In the last of his four Fontane films, Bernhard Sallmann turns his attention to the Havelland region in western Berlin. In fact, as in the case of the three previous films, he explores the area alone by bicycle during filming. The handy digital camera technology makes it possible to film as a solitaire and with light luggage.
The texts from Fontane's Wanderungen durch die Mark Brandenburg (Walks through the Mark of Brandenburg), which Sallmann mounts to his shots, often veer into the anecdotal this time and tell, among other things, of a baron full of the joys of life who, after his death, was "buried in a barrel of wine in his double capacity as a drunkard and court jester". A long passage is devoted to the island of Werder and its inhabitants, who, in Fontane's portrayal, are stubborn in a worldly-wise way, and who are said to have even managed to keep the plague raging around them at bay in the Middle Ages. Does one still see the island's turbulent history?
Indeed, in Sallmann's film it seems to be surrounded by a self-sufficient, defiant aura. "The art of his [Sallmann's] photography is shown above all in the fact that he does not simply find perfect, almost painting-like compositions, but that he always discovers motifs that refer to several times simultaneously." (Bert Rebhandl)

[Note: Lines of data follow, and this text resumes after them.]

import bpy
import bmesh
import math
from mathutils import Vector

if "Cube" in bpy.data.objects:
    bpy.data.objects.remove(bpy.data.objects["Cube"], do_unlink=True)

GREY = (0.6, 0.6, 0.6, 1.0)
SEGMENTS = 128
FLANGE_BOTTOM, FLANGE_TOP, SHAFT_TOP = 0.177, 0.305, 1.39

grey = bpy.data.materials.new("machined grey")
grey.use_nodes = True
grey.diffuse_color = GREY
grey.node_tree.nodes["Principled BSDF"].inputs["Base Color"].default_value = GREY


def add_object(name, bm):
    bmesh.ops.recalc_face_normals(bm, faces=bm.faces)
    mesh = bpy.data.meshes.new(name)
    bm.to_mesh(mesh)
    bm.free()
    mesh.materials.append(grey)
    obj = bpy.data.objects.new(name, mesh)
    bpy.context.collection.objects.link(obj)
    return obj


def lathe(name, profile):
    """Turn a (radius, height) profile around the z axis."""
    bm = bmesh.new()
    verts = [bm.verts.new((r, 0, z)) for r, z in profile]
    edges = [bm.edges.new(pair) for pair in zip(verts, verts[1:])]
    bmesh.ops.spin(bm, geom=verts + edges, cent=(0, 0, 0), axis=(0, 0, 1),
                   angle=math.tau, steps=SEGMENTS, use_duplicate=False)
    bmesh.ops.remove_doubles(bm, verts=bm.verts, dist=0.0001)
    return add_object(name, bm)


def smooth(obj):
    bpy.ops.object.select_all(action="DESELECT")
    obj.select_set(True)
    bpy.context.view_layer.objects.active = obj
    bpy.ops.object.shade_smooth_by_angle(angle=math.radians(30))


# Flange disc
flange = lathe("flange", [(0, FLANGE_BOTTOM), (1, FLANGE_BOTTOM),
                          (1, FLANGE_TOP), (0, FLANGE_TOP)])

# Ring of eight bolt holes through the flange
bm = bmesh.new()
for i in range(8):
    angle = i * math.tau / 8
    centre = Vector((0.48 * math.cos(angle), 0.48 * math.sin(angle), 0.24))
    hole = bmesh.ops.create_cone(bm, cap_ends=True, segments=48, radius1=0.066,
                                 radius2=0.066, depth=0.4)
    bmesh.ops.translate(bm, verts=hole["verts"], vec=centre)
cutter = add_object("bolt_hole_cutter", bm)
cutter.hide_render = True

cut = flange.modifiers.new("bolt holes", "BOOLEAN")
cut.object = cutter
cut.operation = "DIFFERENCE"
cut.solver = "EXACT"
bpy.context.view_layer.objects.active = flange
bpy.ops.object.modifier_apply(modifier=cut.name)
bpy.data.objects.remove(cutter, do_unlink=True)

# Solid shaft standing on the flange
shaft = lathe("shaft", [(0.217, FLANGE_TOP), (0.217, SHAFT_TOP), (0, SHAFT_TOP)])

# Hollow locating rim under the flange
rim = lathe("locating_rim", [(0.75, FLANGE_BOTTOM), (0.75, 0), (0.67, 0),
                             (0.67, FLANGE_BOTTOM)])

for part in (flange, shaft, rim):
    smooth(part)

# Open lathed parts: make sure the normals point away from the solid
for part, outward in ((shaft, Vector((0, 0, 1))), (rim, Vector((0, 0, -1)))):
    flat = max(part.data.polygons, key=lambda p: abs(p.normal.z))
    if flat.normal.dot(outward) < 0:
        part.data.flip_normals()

Booking: Admission is free. To reserve tickets, contact the box office, which is open one hour before the first screening each day: Tel. + 49 30 20304-770
Deutsches Historisches Museum